The plaintiff has the burden of proof, but no access to the information that it needs to prove its case, he said. “You have to be able to get some discovery in order to carry the burden of proof.”
Imbalance of Power
The perceived imbalance of power among parties to an arbitration clause is another problem.
Gardner, who represents franchisees, said that his clients don’t write the contracts they are being compelled to adhere to. Instead, the franchisor drafts the arbitration clauses and therefore “makes the rules” about the process. He noted that 65 percent of franchise agreements currently contain arbitration clauses.
An attorney who represents the Subway Restaurants franchisor, which said frequently gets sued, once told Gardner that the company includes arbitration clauses in franchise contracts as “an insurance policy against a runaway jury.” He explained that having an arbitrator hear the case ensures a measured response; even if Subway loses every time, an arbitrator isn’t going to ward millions of dollars in punitive damages.
Similarly, as a consumer rights attorney, Barry is in favor of the proposed Arbitration Fairness Act. it’s all about the inability of consumers to make an intelligent choice about how to resolve a dispute they have in a consumer or employment contract, he said.
If people choose to use arbitration after a dispute arises, that’s OK, said Barry. “But trying to resolve a dispute through forced arbitration before a dispute has even arisen and before consumers understand what their rights are is palpably unfair.”
Barry contends that mandatory arbitration clauses essentially negate many of the laws Congress has enacted to protect consumers.
People should be allowed to exercise their rights in state or federal court, not be forced into mandatory arbitration, he said. “The practical effect of inserting an arbitration clause is to chill litigation.”
Fraser pointed out that the power imbalance evident in consumer or franchise cases isn’t present in construction or commercial matters. “The bargaining power is relatively evenly balanced,” he said, so the inclusion of arbitration contracts generally doesn’t pose the same predicament.
In the traditional labor setting, arbitration is almost always the method used to resolve disputes. In fact, the proposed Arbitration Fairness Act specifically exempts arbitration provisions contained in collective bargaining agreements.
While arbitration is not always used in the employment arena, according to Vollersten, it can be an effective method of resolving disputes.
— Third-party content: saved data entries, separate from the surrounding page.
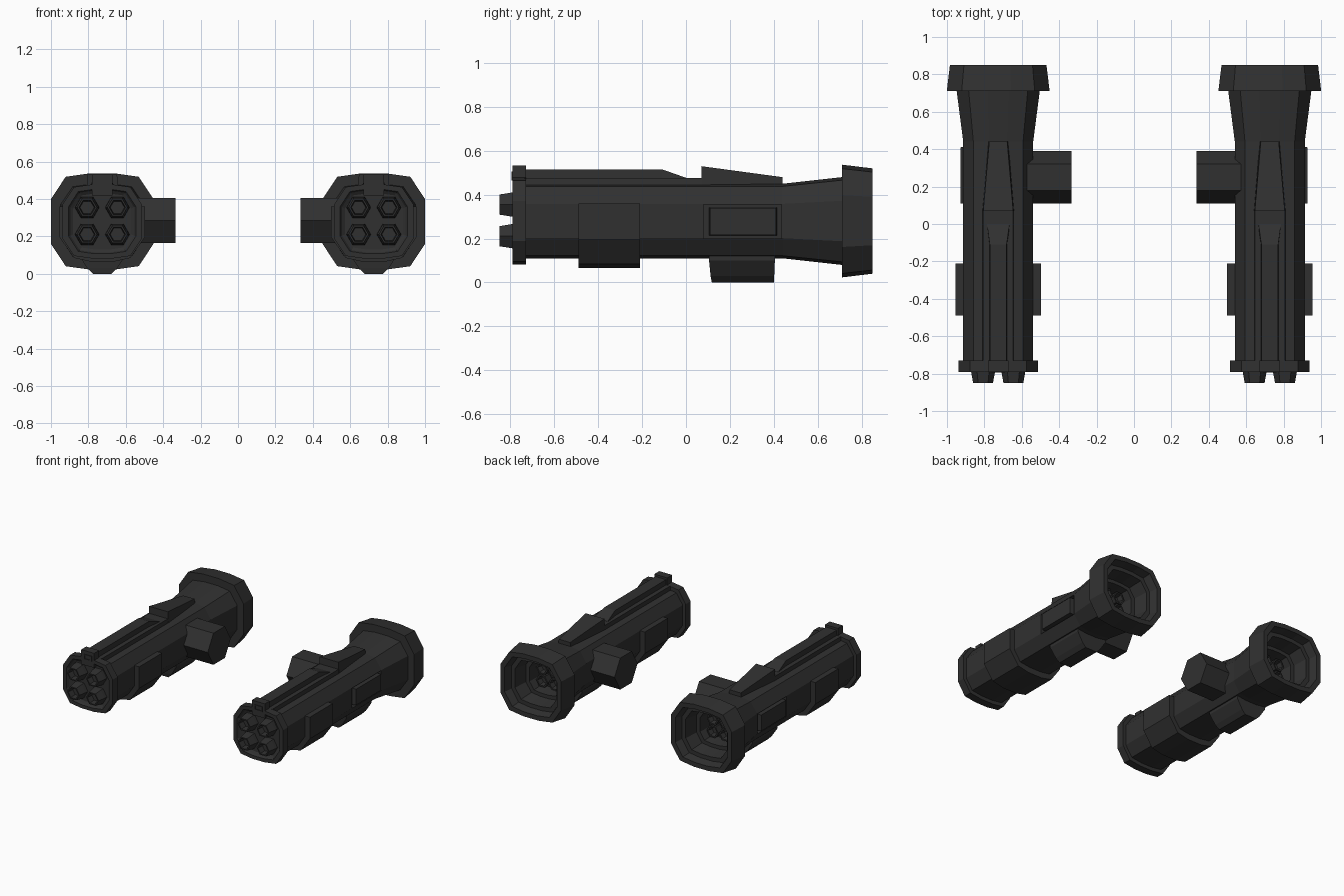
import bpy, bmesh
from math import cos, sin, pi

if "Cube" in bpy.data.objects:
    bpy.data.objects.remove(bpy.data.objects["Cube"])

CX, CZ = 0.726, 0.28          # axis of the right-hand launcher

mat = bpy.data.materials.new("dark_metal")
mat.diffuse_color = (0.03, 0.03, 0.03, 1)
mat.use_nodes = True
mat.node_tree.nodes["Principled BSDF"].inputs["Base Color"].default_value = mat.diffuse_color


def loft(name, rings, mirror=True):
    """Closed solid through a series of point loops, mirrored across x = 0."""
    bm = bmesh.new()
    loops = [[bm.verts.new(p) for p in r] for r in rings]
    n = len(loops[0])
    for a, b in zip(loops, loops[1:]):
        for i in range(n):
            j = (i + 1) % n
            bm.faces.new((a[i], a[j], b[j], b[i]))
    bm.faces.new(loops[0])
    bm.faces.new(loops[-1])
    bmesh.ops.recalc_face_normals(bm, faces=bm.faces)
    me = bpy.data.meshes.new(name)
    bm.to_mesh(me)
    bm.free()
    me.materials.append(mat)
    ob = bpy.data.objects.new(name, me)
    bpy.context.collection.objects.link(ob)
    if mirror:
        add_mirror(ob)
    return ob


def add_mirror(ob):
    ob.modifiers.new("mirror", 'MIRROR').use_axis[0] = True


def section(y, hw, hh, cz=CZ):
    """Twelve-sided crowned octagon across the launcher."""
    q = [(1, .46), (.71, .93), (.25, 1)]
    pts = q + [(-x, z) for x, z in q[::-1]] + [(-x, -z) for x, z in q] + [(x, -z) for x, z in q[::-1]]
    return [(CX + x * hw, y, cz + z * hh) for x, z in pts]


def rect(y, hb, ht, z0, z1):
    """Trapezoid section with bottom and top half widths."""
    return [(CX - hb, y, z0), (CX + hb, y, z0), (CX + ht, y, z1), (CX - ht, y, z1)]


def side_rect(x, y0, y1, z0, z1):
    return [(x, y0, z0), (x, y1, z0), (x, y1, z1), (x, y0, z1)]


def hexagon(y, r, cx, cz):
    return [(cx + r * cos(k * pi / 3), y, cz + r * sin(k * pi / 3)) for k in range(6)]


# Main shell: recessed muzzle, collar, tube, flared bell and hollow exhaust
shell = loft("launcher_shell", [section(*s) for s in [
    (-.765, .155, .15), (-.775, .17, .165), (-.79, .18, .172), (-.79, .212, .198),
    (-.73, .212, .198), (-.73, .187, .17), (.44, .187, .17), (.71, .222, .2),
    (.71, .275, .257), (.85, .258, .24), (.85, .222, .205), (.79, .205, .19),
    (.79, .175, .16), (.68, .16, .145), (.68, .13, .118), (.58, .12, .108)]], mirror=False)

# Recess in the outer side, cut before mirroring
cutter = loft("recess_cutter", [side_rect(CX + .155, .08, .435, .2, .355),
                                side_rect(CX + .25, .08, .435, .2, .355)], mirror=False)
cutter.hide_render = True
mod = shell.modifiers.new("recess", 'BOOLEAN')
mod.object, mod.operation, mod.solver = cutter, 'DIFFERENCE', 'EXACT'
bpy.context.view_layer.objects.active = shell
bpy.ops.object.modifier_apply(modifier="recess")
bpy.data.objects.remove(cutter)
add_mirror(shell)

# Raised panel inside the recess
loft("side_panel", [side_rect(CX + .15, .105, .415, .213, .343),
                    side_rect(CX + .202, .11, .41, .217, .34)])

# Front muzzles and rear exhaust tubes, each a hexagon with a sunken bore
for i, sx in enumerate((-1, 1)):
    for j, sz in enumerate((-1, 1)):
        x, z = CX + sx * .081, CZ + .003 + sz * .072
        loft(f"muzzle_{i}{j}", [hexagon(y, r, x, z) for y, r in
             [(-.75, .066), (-.79, .064), (-.85, .053), (-.85, .043), (-.80, .038)]])
        x, z = CX + sx * .052, CZ + sz * .048
        loft(f"exhaust_{i}{j}", [hexagon(y, r, x, z) for y, r in
             [(.57, .045), (.64, .05), (.64, .038), (.60, .03)]])

# Sight block over the collar, with a sunken window
def sight_face(y, hw, z0, z1):
    return rect(y, hw, hw, z0, z1)
loft("sight_block", [sight_face(*s) for s in [
    (-.73, .055, .42, .532), (-.79, .055, .42, .532)]])
loft("sight_window", [sight_face(*s) for s in [
    (-.785, .035, .465, .505), (-.795, .035, .465, .505),
    (-.795, .025, .472, .498), (-.788, .025, .472, .498)]])

# Top deck, ridge and rear wedge
loft("top_deck", [rect(-.735, .085, .08, .42, .476), rect(.075, .085, .08, .42, .476)])
loft("top_ridge", [rect(-.735, .047, .045, .44, .516), rect(-.11, .047, .045, .44, .516),
                   rect(0, .065, .06, .44, .477)])
loft("top_wedge", [rect(.07, .085, .08, .42, .53), rect(.44, .055, .048, .42, .48)])

# Saddle plate wrapping the sides and underside
half = [(.228, .36), (.228, .195), (.15, .085), (.06, .065)]
profile = half + [(-x, z) for x, z in half[::-1]]
loft("saddle_plate", [[(CX + x, y, z) for x, z in profile] for y in (-.49, -.21)])

# Hexagonal inner mount
loft("inner_mount", [[(x, .25 + .14 * cos(k * pi / 3), .285 + .14 * sin(k * pi / 3))
                      for k in range(6)] for x in (.335, .62)])

# Chamfered block under the tube
loft("under_block", [[(CX - h, y0, z), (CX + h, y0, z), (CX + h, y1, z), (CX - h, y1, z)]
     for z, h, y0, y1 in [(.13, .125, .105, .405), (.1, .125, .105, .405),
                          (.03, .08, .112, .402), (0, .05, .118, .4)]])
Arbitration appeals to some employers because while it’s not necessarily cheaper, it’s usually quicker, confidential and the employer has a hand in choosing the decision maker, she said.
Nonetheless, Vollersten said she’s conscious of the potential imbalance of power discussed by the other panelists. Thus, in determining whether it’s fair to enforce an arbitration clause in the employment context, Vollersten advocates an examination of the parties’ bargaining power.
If the employee is a physician or a high-level corporate executive, then enforcing the arbitration provision might be acceptable. But if the clause was signed by an applicant for a job at an auto parts store, then it might not, she said.